=== Begin Enclosure ===

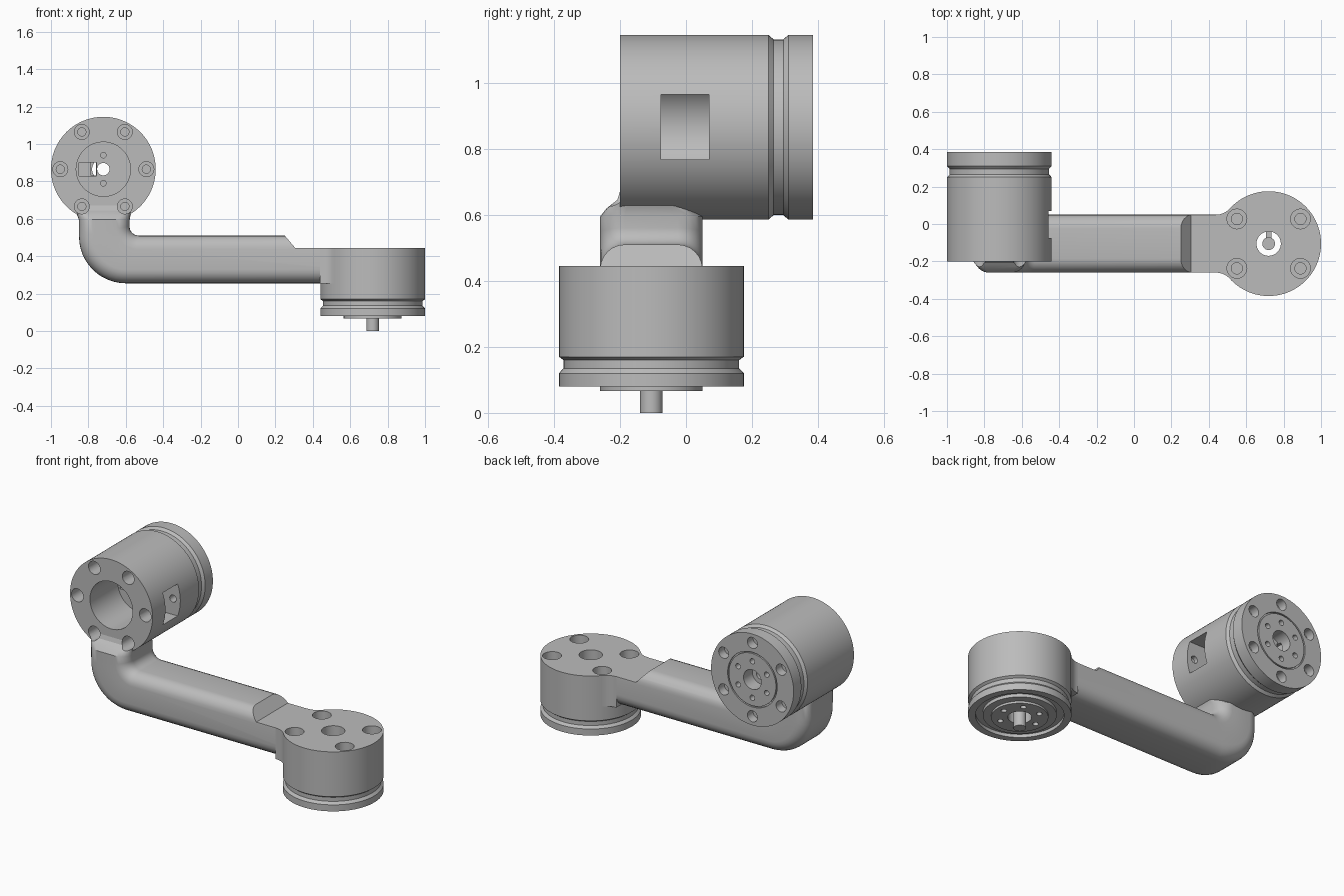
import bpy, bmesh
from math import sin, cos, pi, atan2, sqrt
from mathutils import Matrix, Vector

cube = bpy.data.objects.get("Cube")
if cube:
    bpy.data.objects.remove(cube)

grey = bpy.data.materials.new("machined grey")
grey.use_nodes = True
grey.diffuse_color = (0.5, 0.5, 0.5, 1)
grey.node_tree.nodes["Principled BSDF"].inputs["Base Color"].default_value = (0.5, 0.5, 0.5, 1)

# Motor frames: local z runs along each motor axis
R = 0.28
UPPER = Matrix.Translation((-0.72, 0, 0.865)) @ Matrix.Rotation(-pi / 2, 4, "X")
LOWER = Matrix.Translation((0.72, -0.105, 0))


def lathe(bm, profile, frame, seg=96, closed=False):
    """Spin (radius, height) points round the local z axis."""
    rings = []
    for r, h in profile:
        if r == 0:
            rings.append([bm.verts.new(frame @ Vector((0, 0, h)))] * seg)
        else:
            rings.append([bm.verts.new(frame @ Vector((r * cos(2 * pi * i / seg), r * sin(2 * pi * i / seg), h)))
                          for i in range(seg)])
    pairs = list(zip(rings, rings[1:])) + ([(rings[-1], rings[0])] if closed else [])
    for a, b in pairs:
        for i in range(seg):
            j = (i + 1) % seg
            bm.faces.new(list(dict.fromkeys((a[i], a[j], b[j], b[i]))))


def prism(bm, points, offset):
    """Extrude a flat polygon by an offset."""
    a = [bm.verts.new(p) for p in points]
    b = [bm.verts.new(Vector(p) + Vector(offset)) for p in points]
    bm.faces.new(a)
    bm.faces.new(b)
    for i in range(len(a)):
        j = (i + 1) % len(a)
        bm.faces.new((a[i], a[j], b[j], b[i]))


def box(bm, x, y, z):
    prism(bm, [(x[0], y[0], z[0]), (x[1], y[0], z[0]), (x[1], y[1], z[0]), (x[0], y[1], z[0])],
          (0, 0, z[1] - z[0]))


def make(name, bm):
    bmesh.ops.recalc_face_normals(bm, faces=bm.faces)
    mesh = bpy.data.meshes.new(name)
    bm.to_mesh(mesh)
    bm.free()
    mesh.materials.append(grey)
    ob = bpy.data.objects.new(name, mesh)
    bpy.context.collection.objects.link(ob)
    return ob


def activate(ob):
    bpy.ops.object.select_all(action="DESELECT")
    ob.select_set(True)
    bpy.context.view_layer.objects.active = ob


def cut(targets, build):
    """Subtract the shapes drawn by build(bm) from every target."""
    bm = bmesh.new()
    build(bm)
    tool = make("cutter", bm)
    tool.hide_render = True
    for ob in targets:
        activate(ob)
        mod = ob.modifiers.new("cut", "BOOLEAN")
        mod.operation, mod.solver, mod.object = "DIFFERENCE", "EXACT", tool
        bpy.ops.object.modifier_apply(modifier=mod.name)
    bpy.data.objects.remove(tool)


def drill(bm, frame, spots, steps):
    """Stepped holes; steps are (radius, height) from the mouth inwards."""
    for x, y in spots:
        lathe(bm, [(0, steps[0][1])] + steps + [(0, steps[-1][1])],
              frame @ Matrix.Translation((x, y, 0)), seg=24)


def circle_spots(radius, count, start=0):
    return [(radius * cos(start + 2 * pi * i / count), radius * sin(start + 2 * pi * i / count))
            for i in range(count)]


# Upper motor housing: front bore, groove near the back, hollow centre
bm = bmesh.new()
lathe(bm, [(0.145, -0.2), (R, -0.2), (R, 0.25), (0.266, 0.265), (0.266, 0.295), (R, 0.31), (R, 0.385),
           (0.168, 0.385), (0.168, 0.375), (0.16, 0.375), (0.16, 0.385), (0.06, 0.385), (0.06, 0.3),
           (0.033, 0.3), (0.033, 0.07), (0.145, 0.07)], UPPER, closed=True)
upper_motor = make("upper_motor", bm)

# Lower motor housing: groove near the bottom, raised output plate
bm = bmesh.new()
lathe(bm, [(0.065, 0.445), (R, 0.445), (R, 0.17), (0.266, 0.16), (0.266, 0.135), (R, 0.12), (R, 0.08),
           (0.24, 0.08), (0.24, 0.1), (0.2, 0.1), (0.2, 0.08), (0.155, 0.08), (0.155, 0.067),
           (0.065, 0.067)], LOWER, closed=True)
lower_motor = make("lower_motor", bm)

# Output shaft with the key that holds it in the hollow centre
bm = bmesh.new()
lathe(bm, [(0, 0), (0.034, 0), (0.034, 0.2), (0, 0.2)], LOWER, seg=32)
make("output_shaft", bm)
bm = bmesh.new()
box(bm, (0.705, 0.735), (-0.1, -0.035), (0.1, 0.19))
make("shaft_key", bm)


# Arm: rounded section swept through the elbow into the upper housing
def section(bm, outer, inner, y0=-0.26, y1=0.05, r=0.075, n=6):
    o, i = Vector((outer[0], 0, outer[1])), Vector((inner[0], 0, inner[1]))
    length, up = (i - o).length, (i - o).normalized()
    ring = []
    for k, (y, v) in enumerate(((y1 - r, length - r), (y0 + r, length - r), (y0 + r, r), (y1 - r, r))):
        for s in range(n + 1):
            a = (k + s / n) * pi / 2
            ring.append(bm.verts.new(o + up * (v + r * sin(a)) + Vector((0, y + r * cos(a), 0))))
    return ring


bm = bmesh.new()
rings = [section(bm, (0.52, 0.255), (0.52, 0.51))]
for k in range(13):
    t = k / 12 * pi / 2
    rings.append(section(bm, (-0.6 - 0.25 * sin(t), 0.505 - 0.25 * cos(t)),
                         (-0.53 - 0.05 * sin(t), 0.56 - 0.05 * cos(t))))
rings.append(section(bm, (-0.851, 0.595), (-0.579, 0.595)))
rings.append(section(bm, (-0.86, 0.62), (-0.575, 0.62), -0.24, 0.015, 0.06))
rings.append(section(bm, (-0.875, 0.645), (-0.562, 0.645), -0.208, -0.01, 0.04))
rings.append(section(bm, (-0.895, 0.68), (-0.545, 0.68), -0.197, -0.015, 0.03))
for a, b in zip(rings, rings[1:]):
    for i in range(len(a)):
        j = (i + 1) % len(a)
        bm.faces.new((a[i], a[j], b[j], b[i]))
bm.faces.new(rings[0])
bm.faces.new(rings[-1])
arm = make("arm", bm)
cut([arm], lambda b: prism(b, [(0.2, -0.5, 0.569), (0.305, -0.5, 0.445), (0.7, -0.5, 0.445),
                               (0.7, -0.5, 0.7), (0.2, -0.5, 0.7)], (0, 1, 0)))

# Filleted gusset where the arm widens into the lower motor
f, half = 0.1, 0.155
dx = sqrt((R + f) ** 2 - (half + f) ** 2)
end = atan2(-(half + f), dx)
side = []
for k in range(9):
    a = -pi / 2 + (end + pi / 2) * k / 8
    side.append((0.72 - dx + f * cos(a), half + f + f * sin(a)))
side.append((0.56, side[-1][1]))
bm = bmesh.new()
prism(bm, [(x, -0.105 + y, 0.255) for x, y in side] + [(x, -0.105 - y, 0.255) for x, y in reversed(side)],
      (0, 0, 0.19))
gusset = make("gusset", bm)

# Upper motor holes: front bolts, back bolts, small inner holes
cut([upper_motor, arm], lambda b: drill(b, UPPER, circle_spots(0.23, 6),
                                        [(0.04, -0.3), (0.04, -0.1), (0.022, -0.1), (0.022, 0.12)]))
cut([upper_motor], lambda b: drill(b, UPPER, circle_spots(0.225, 6, pi / 2), [(0.034, 0.45), (0.034, 0.33)]))
cut([upper_motor], lambda b: drill(b, UPPER, circle_spots(0.112, 6, pi / 2), [(0.016, 0.45), (0.016, 0.34)]))
cut([upper_motor], lambda b: drill(b, UPPER, circle_spots(0.075, 2, pi / 2), [(0.015, 0.03), (0.015, 0.1)]))

# Side window into the bore, and the cable slot in its floor
cut([upper_motor], lambda b: box(b, (-0.7, -0.3), (-0.075, 0.069), (0.767, 0.964)))
cut([upper_motor], lambda b: box(b, (-0.85, -0.757), (0.03, 0.1), (0.828, 0.902)))
cut([upper_motor], lambda b: box(b, (-0.785, -0.76), (0.05, 0.32), (0.83, 0.9)))

# Lower motor holes: top bolts and small holes in the output plate
corners = [(sx * 0.17, sy * 0.132) for sx in (-1, 1) for sy in (-1, 1)]
cut([lower_motor, arm, gusset], lambda b: drill(b, LOWER, corners,
                                                [(0.053, 0.6), (0.053, 0.34), (0.03, 0.34), (0.03, 0.2)]))
cut([lower_motor], lambda b: drill(b, LOWER, circle_spots(0.112, 6), [(0.016, 0.03), (0.016, 0.1)]))

for ob in list(bpy.context.collection.objects):
    if ob.type == "MESH" and ob.data.materials and ob.data.materials[0] == grey:
        activate(ob)
        bpy.ops.object.shade_smooth_by_angle(angle=pi / 6)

=== End Enclosure ===

PROBLEM
Lines with the word "small": how many are there in the material? Answer with the number alone.

ANSWER FOR THIS EXERCISE
2